Task prompt: Which lines of the listing hold the string "faces"? Show each of them.

|---|

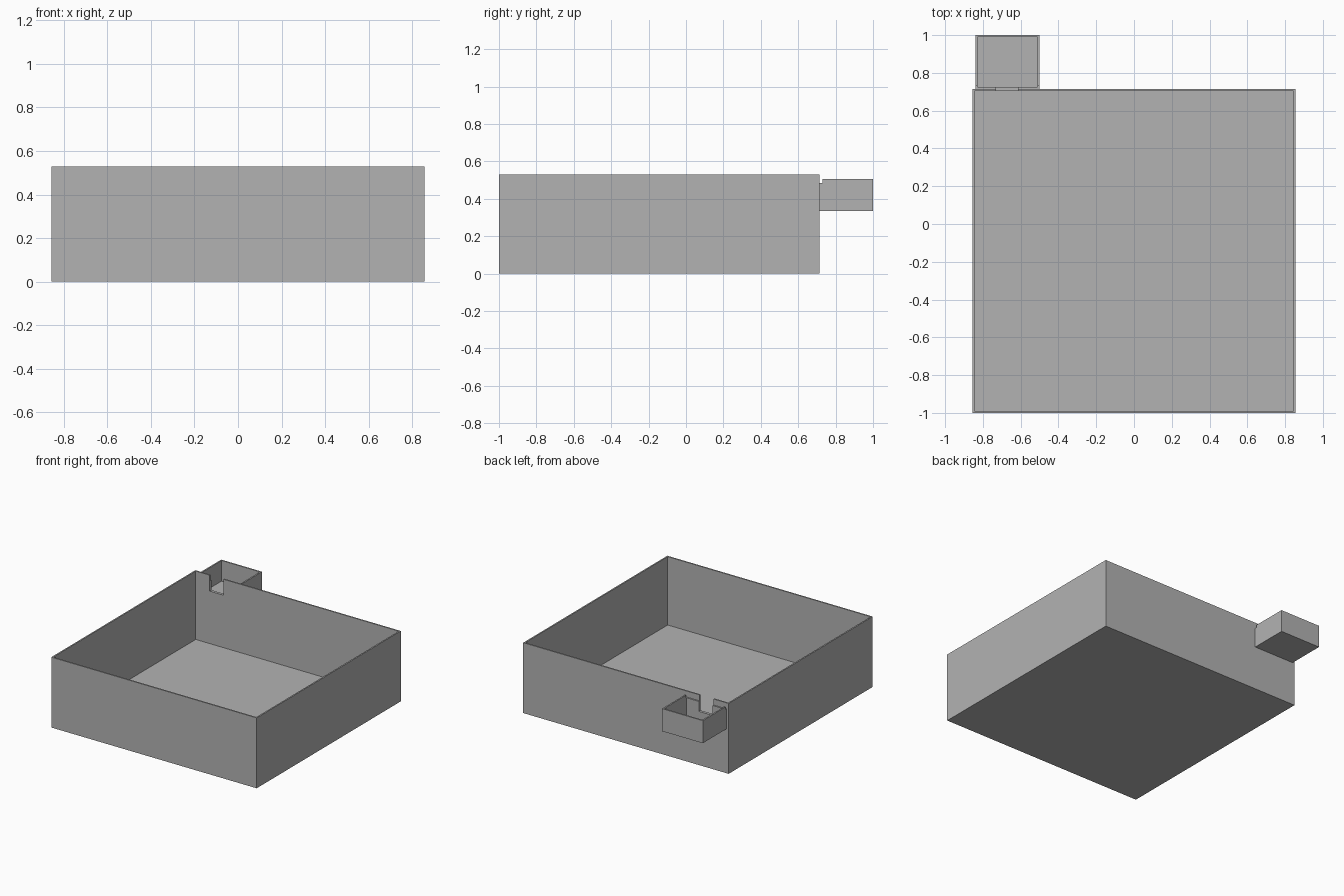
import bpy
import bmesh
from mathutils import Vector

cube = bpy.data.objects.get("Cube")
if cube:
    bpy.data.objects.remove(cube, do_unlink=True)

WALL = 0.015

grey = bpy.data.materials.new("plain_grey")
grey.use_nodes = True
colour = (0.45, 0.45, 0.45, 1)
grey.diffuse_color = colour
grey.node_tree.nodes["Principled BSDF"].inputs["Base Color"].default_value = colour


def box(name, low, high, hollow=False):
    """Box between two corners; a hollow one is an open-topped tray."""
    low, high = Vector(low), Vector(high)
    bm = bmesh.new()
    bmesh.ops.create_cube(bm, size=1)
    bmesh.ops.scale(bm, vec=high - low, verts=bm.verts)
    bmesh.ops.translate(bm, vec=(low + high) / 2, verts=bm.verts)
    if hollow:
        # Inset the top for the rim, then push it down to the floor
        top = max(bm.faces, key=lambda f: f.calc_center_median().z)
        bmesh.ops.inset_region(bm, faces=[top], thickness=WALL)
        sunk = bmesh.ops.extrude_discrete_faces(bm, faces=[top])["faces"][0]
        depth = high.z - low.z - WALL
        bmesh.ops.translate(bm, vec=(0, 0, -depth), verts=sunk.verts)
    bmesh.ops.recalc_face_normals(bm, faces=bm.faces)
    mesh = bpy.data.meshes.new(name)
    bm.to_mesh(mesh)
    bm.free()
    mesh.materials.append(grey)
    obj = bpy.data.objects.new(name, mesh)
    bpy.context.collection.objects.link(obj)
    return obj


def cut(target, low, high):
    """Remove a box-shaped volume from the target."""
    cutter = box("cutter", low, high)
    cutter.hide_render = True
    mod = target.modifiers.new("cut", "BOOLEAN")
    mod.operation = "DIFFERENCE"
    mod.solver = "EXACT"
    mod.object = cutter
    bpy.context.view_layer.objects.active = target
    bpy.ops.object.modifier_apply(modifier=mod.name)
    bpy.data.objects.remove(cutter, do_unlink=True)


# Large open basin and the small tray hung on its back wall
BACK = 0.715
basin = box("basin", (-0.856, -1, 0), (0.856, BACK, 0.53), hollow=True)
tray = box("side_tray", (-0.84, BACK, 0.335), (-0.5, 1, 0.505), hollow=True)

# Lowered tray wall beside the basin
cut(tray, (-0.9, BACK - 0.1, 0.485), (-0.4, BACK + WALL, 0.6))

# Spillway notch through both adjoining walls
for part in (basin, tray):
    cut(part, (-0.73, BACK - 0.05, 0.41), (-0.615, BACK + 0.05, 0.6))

|---|

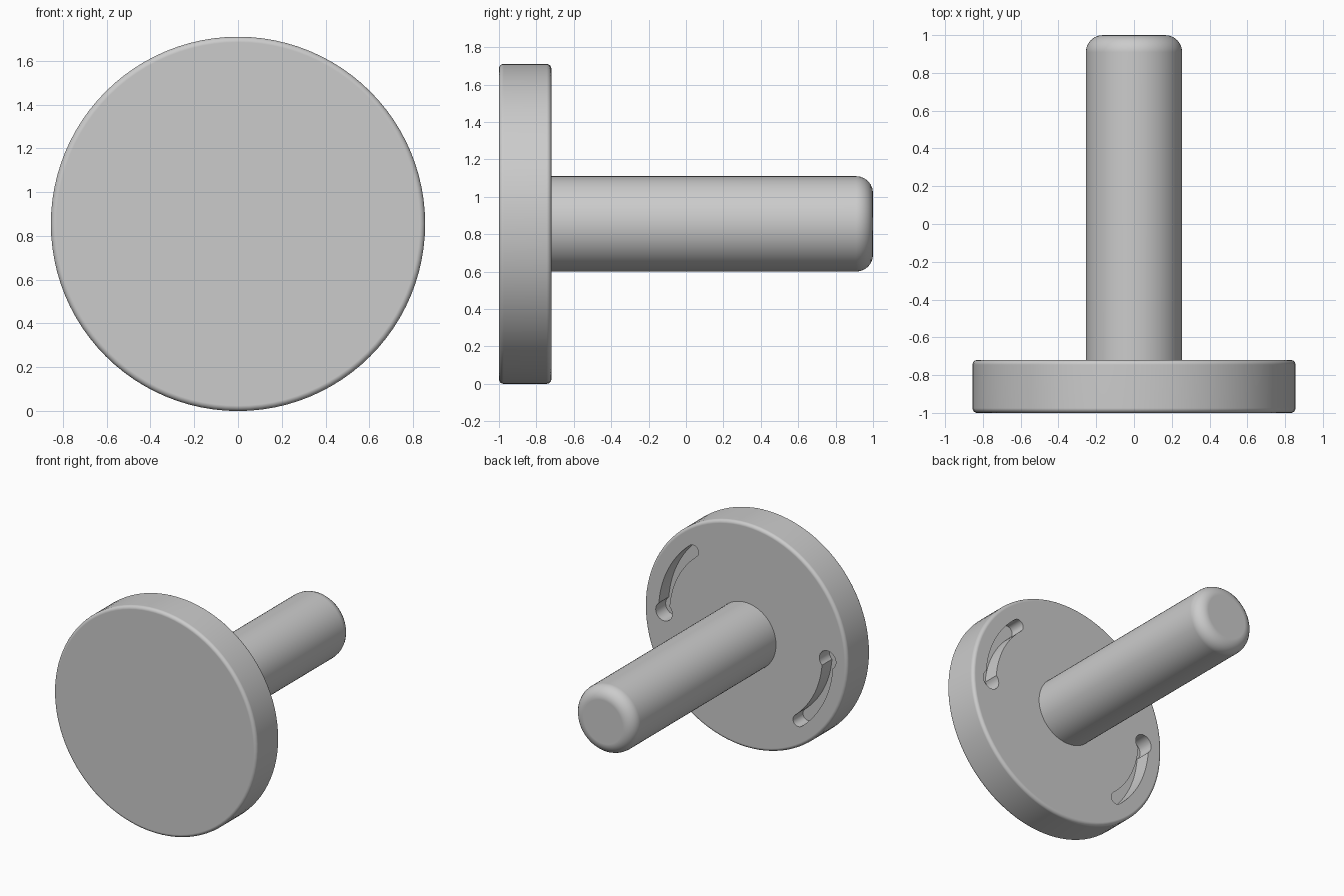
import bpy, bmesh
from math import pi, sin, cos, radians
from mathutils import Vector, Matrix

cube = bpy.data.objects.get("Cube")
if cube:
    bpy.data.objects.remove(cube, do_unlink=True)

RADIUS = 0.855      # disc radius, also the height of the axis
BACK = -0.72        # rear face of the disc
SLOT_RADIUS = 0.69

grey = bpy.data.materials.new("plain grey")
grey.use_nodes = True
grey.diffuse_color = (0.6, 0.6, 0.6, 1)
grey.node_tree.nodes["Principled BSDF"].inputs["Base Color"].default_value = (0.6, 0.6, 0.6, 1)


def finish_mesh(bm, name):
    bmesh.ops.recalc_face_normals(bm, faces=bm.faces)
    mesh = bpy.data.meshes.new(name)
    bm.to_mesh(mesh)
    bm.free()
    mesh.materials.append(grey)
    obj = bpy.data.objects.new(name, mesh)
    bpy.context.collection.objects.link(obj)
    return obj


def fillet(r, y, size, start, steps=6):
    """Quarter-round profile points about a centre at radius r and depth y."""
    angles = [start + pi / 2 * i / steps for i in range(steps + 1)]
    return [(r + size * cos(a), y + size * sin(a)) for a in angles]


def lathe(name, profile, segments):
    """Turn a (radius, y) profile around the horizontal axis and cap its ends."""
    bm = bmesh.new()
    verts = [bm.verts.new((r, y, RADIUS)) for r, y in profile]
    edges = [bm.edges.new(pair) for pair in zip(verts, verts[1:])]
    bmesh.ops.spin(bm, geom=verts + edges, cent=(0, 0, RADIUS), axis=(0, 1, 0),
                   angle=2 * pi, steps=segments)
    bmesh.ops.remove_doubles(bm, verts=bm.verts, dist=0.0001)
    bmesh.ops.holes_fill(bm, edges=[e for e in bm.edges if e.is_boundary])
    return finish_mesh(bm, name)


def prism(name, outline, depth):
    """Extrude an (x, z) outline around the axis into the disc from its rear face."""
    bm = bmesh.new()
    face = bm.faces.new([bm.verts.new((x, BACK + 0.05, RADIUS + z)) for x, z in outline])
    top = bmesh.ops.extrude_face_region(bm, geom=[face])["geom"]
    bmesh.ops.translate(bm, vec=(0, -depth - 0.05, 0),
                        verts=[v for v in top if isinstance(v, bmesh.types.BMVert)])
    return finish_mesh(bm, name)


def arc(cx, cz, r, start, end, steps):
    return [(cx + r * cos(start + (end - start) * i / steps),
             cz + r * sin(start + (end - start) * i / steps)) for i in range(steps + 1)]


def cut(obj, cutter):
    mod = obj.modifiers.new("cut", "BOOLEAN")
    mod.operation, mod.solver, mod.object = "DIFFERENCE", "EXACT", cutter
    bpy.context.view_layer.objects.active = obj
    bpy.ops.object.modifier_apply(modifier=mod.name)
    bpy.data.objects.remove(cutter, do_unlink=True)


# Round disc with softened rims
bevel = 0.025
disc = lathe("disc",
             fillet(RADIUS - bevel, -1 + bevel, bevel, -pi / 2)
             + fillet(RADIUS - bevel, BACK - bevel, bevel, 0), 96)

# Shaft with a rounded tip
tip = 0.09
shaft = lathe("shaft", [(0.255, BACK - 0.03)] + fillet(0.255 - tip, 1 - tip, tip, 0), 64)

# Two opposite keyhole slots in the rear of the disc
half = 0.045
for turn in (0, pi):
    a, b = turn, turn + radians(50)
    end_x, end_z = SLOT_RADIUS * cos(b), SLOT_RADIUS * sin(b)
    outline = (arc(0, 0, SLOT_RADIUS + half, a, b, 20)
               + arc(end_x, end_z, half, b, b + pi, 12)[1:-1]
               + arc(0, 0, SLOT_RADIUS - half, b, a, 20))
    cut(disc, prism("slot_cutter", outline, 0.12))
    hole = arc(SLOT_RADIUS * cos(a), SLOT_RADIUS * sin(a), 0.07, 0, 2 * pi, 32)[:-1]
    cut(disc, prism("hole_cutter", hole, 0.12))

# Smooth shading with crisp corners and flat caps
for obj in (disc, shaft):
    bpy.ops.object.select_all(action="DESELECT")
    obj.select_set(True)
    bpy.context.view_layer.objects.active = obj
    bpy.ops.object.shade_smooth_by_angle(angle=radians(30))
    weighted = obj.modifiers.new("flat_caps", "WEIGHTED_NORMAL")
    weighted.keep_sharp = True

|---|

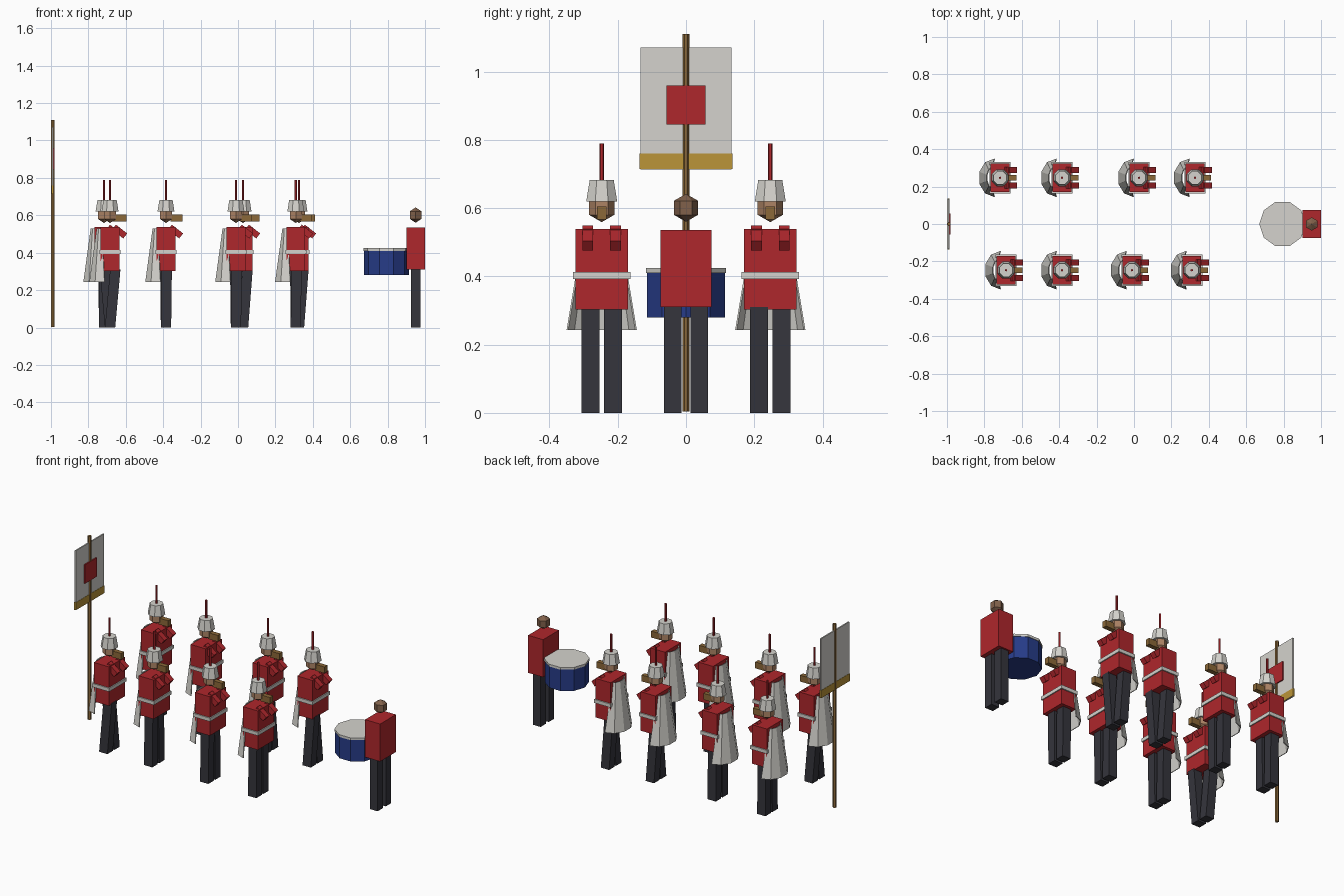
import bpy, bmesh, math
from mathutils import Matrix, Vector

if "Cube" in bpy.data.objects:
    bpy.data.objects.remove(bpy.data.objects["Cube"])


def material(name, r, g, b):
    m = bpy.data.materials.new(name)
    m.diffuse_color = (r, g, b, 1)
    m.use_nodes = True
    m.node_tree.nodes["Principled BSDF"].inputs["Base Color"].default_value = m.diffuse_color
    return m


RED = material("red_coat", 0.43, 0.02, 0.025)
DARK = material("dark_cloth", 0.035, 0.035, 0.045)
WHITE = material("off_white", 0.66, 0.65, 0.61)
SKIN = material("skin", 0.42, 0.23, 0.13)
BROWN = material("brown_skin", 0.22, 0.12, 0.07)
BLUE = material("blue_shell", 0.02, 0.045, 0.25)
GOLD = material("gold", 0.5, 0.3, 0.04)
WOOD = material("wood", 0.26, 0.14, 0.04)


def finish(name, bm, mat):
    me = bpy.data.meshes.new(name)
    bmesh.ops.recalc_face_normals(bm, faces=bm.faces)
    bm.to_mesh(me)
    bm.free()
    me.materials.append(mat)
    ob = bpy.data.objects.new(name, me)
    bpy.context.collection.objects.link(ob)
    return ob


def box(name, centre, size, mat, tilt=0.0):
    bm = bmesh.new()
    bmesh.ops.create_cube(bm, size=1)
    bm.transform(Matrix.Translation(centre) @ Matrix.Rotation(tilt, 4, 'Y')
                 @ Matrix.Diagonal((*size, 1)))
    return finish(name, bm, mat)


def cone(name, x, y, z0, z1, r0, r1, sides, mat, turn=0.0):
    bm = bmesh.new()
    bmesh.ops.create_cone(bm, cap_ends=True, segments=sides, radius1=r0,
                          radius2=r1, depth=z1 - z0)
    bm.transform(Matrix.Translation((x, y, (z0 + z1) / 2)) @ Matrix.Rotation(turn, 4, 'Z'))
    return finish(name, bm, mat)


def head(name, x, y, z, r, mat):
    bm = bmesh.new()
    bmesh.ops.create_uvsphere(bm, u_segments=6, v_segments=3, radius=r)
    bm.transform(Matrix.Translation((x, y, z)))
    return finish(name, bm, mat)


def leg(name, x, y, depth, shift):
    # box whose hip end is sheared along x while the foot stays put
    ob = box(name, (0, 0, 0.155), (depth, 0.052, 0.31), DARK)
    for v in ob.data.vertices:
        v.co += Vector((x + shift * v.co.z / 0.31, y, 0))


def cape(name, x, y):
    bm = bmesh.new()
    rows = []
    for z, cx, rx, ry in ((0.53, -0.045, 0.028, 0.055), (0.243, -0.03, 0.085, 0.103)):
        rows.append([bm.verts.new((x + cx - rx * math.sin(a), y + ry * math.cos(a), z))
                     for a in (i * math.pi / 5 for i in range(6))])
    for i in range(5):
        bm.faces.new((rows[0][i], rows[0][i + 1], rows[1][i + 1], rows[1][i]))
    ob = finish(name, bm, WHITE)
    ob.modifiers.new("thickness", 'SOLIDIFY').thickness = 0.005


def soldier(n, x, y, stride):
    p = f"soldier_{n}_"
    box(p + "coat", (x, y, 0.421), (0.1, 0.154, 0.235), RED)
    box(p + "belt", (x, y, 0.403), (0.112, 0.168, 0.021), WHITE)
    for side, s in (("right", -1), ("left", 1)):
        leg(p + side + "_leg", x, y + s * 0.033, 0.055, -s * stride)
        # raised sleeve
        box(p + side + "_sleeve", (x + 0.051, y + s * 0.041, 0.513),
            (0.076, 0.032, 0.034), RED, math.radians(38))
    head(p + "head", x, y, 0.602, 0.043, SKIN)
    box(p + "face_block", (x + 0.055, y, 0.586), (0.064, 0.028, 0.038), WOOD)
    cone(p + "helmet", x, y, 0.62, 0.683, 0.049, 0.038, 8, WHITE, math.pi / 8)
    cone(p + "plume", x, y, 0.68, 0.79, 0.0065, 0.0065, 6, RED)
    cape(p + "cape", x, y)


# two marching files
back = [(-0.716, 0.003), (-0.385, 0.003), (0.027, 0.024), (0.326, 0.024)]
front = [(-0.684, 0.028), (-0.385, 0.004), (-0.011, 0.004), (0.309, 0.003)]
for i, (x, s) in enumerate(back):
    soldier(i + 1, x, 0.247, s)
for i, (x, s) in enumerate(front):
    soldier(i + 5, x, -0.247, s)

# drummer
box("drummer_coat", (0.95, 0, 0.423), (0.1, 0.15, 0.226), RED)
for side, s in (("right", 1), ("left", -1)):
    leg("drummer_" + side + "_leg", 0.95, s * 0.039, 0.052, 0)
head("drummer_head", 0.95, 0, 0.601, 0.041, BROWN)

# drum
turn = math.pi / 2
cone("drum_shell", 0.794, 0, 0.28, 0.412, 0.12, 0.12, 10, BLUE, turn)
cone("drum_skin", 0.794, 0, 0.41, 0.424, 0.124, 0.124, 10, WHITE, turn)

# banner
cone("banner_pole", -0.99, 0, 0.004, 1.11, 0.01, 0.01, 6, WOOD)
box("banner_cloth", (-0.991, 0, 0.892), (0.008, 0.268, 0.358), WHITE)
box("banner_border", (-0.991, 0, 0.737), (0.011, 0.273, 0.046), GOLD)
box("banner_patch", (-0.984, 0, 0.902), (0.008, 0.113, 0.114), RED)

|---|

Solution for this problem:
        top = max(bm.faces, key=lambda f: f.calc_center_median().z)
        bmesh.ops.inset_region(bm, faces=[top], thickness=WALL)
        sunk = bmesh.ops.extrude_discrete_faces(bm, faces=[top])["faces"][0]
    bmesh.ops.recalc_face_normals(bm, faces=bm.faces)
    bmesh.ops.recalc_face_normals(bm, faces=bm.faces)
    face = bm.faces.new([bm.verts.new((x, BACK + 0.05, RADIUS + z)) for x, z in outline])
    bmesh.ops.recalc_face_normals(bm, faces=bm.faces)
        bm.faces.new((rows[0][i], rows[0][i + 1], rows[1][i + 1], rows[1][i]))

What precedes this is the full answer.